“Take Care to Give Care” is the theme for 2016’s National Caregivers Month, celebrating home caregivers during the month of November. As the Caregiver Action Network explains, “Only by taking care of yourself can you be strong enough to take care of your loved one.”
Taking care of themselves enables home caregivers to better provide care to their patients. For that reason, it’s crucial that home caregivers get sufficient rest, eat properly, and pay attention to their physical and mental health needs.
Praise for Home Caregivers
In his proclamation for National Family Caregivers Month 2016, President Barack Obama states, “During National Family Caregivers Month, we reaffirm our support for those who give of themselves to be there for their family, friends, and neighbors in challenging times…The women and men who put their loved ones before themselves show incredible generosity every day, and we must continue to support them in every task they selflessly carry out…This month, and every month, let us lift up all those who work to tirelessly advance the health and wellness of those they love.”
The President’s words acknowledge the importance that home caregivers play in the lives of tens of millions of individuals. It’s not only the patients themselves, who need the attention provided by caregivers, that benefit from caregivers’ selfless acts. So do other members of the family, as well as friends of the patient. And society as a whole is enriched by the contributions that caregivers make on behalf of loved ones.

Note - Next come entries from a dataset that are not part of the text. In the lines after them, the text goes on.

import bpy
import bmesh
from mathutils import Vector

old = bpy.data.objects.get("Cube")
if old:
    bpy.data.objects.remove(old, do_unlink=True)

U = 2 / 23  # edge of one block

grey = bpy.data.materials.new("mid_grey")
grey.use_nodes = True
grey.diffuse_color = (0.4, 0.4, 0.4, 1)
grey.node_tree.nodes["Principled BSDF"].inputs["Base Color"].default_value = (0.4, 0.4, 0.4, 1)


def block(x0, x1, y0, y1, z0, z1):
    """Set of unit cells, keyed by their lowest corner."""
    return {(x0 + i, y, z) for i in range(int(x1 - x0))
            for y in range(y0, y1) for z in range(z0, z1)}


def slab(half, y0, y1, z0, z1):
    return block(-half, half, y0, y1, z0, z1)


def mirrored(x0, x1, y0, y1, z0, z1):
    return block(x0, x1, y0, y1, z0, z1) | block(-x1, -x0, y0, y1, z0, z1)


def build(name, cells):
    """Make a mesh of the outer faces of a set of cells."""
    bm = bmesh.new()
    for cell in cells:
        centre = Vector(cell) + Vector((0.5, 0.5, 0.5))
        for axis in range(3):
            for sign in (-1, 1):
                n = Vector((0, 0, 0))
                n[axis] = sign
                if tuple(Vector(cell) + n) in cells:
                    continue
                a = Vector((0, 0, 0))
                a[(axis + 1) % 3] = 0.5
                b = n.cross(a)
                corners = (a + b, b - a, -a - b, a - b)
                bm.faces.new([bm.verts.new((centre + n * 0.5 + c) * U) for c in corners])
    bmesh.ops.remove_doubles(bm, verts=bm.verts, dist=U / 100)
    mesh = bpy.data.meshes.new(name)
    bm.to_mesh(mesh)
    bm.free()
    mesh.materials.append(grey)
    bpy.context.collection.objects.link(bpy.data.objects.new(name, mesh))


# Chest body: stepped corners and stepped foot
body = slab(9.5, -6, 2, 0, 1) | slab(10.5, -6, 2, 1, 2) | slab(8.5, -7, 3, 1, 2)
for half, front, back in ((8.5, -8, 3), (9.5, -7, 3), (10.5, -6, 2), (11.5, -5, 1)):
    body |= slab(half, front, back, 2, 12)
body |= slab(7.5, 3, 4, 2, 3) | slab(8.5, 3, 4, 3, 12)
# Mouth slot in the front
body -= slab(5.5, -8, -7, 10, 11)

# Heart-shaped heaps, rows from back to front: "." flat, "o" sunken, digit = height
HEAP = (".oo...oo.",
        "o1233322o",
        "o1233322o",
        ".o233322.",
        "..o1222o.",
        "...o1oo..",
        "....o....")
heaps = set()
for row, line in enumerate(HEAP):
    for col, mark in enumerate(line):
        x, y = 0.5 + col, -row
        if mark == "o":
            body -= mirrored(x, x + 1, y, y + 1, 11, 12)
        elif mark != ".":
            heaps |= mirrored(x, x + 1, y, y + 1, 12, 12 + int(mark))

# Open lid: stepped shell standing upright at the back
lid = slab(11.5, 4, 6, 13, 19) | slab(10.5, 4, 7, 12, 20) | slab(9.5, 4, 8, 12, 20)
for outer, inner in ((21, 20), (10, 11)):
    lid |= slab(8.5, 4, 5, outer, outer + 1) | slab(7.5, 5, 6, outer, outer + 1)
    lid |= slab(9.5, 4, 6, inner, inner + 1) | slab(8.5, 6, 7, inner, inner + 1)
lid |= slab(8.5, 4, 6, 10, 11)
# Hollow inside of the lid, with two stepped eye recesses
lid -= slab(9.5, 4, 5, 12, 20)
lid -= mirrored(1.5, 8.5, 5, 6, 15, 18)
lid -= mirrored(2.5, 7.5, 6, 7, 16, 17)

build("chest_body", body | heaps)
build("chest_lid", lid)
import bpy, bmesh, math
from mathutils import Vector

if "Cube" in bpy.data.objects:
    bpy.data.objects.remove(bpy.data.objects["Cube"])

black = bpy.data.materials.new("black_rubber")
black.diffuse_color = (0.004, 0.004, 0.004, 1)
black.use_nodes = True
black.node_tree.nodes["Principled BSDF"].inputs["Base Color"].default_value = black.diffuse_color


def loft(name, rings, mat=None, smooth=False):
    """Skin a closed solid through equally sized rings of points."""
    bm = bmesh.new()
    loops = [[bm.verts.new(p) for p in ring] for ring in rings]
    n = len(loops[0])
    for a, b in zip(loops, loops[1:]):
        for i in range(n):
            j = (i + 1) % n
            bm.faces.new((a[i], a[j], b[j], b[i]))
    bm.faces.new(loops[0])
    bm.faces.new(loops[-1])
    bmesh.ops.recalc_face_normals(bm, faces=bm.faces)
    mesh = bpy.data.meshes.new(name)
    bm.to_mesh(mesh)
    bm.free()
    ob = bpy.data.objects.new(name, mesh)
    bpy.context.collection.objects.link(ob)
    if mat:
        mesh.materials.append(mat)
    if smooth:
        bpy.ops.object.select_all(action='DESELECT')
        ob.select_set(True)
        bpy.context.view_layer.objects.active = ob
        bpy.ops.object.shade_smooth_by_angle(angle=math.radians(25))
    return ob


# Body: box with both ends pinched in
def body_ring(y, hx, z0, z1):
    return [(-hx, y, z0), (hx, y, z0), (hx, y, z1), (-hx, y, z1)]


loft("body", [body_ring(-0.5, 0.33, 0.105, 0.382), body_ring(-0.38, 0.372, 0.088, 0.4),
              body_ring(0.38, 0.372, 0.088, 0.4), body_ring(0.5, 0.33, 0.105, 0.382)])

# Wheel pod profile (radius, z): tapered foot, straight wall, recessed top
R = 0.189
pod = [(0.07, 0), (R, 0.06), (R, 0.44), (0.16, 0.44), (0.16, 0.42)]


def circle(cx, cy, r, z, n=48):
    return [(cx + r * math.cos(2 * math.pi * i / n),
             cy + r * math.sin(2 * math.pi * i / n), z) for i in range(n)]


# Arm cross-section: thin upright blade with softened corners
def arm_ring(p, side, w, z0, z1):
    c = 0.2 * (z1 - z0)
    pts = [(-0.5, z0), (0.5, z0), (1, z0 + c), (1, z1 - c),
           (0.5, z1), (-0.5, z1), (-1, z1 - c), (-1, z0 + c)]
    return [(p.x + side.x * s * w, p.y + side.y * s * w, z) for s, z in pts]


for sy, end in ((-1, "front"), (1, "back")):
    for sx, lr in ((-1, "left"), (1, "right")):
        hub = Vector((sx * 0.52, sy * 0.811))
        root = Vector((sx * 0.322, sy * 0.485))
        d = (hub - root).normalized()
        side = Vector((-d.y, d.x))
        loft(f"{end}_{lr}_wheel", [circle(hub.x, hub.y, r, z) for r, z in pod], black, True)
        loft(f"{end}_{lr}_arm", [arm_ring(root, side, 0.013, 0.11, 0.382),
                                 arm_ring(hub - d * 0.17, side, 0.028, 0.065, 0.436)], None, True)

It can be difficult for home caregivers to find the time to take proper care of themselves. Their lives are typically a whirlwind, with many demands placed on them. Their responsibilities can create stress that can impact their health, as can the fact that finding the time to eat healthily can be a challenge.
That’s why one of the best ways to acknowledge the splendid work being done by home caregivers is to give them the gift of time. During National Family Caregivers Month (and throughout the year), make a difference by offering to help a caregiver by running errands, going grocery shopping, or watching their patient so they can enjoy some much-needed free time.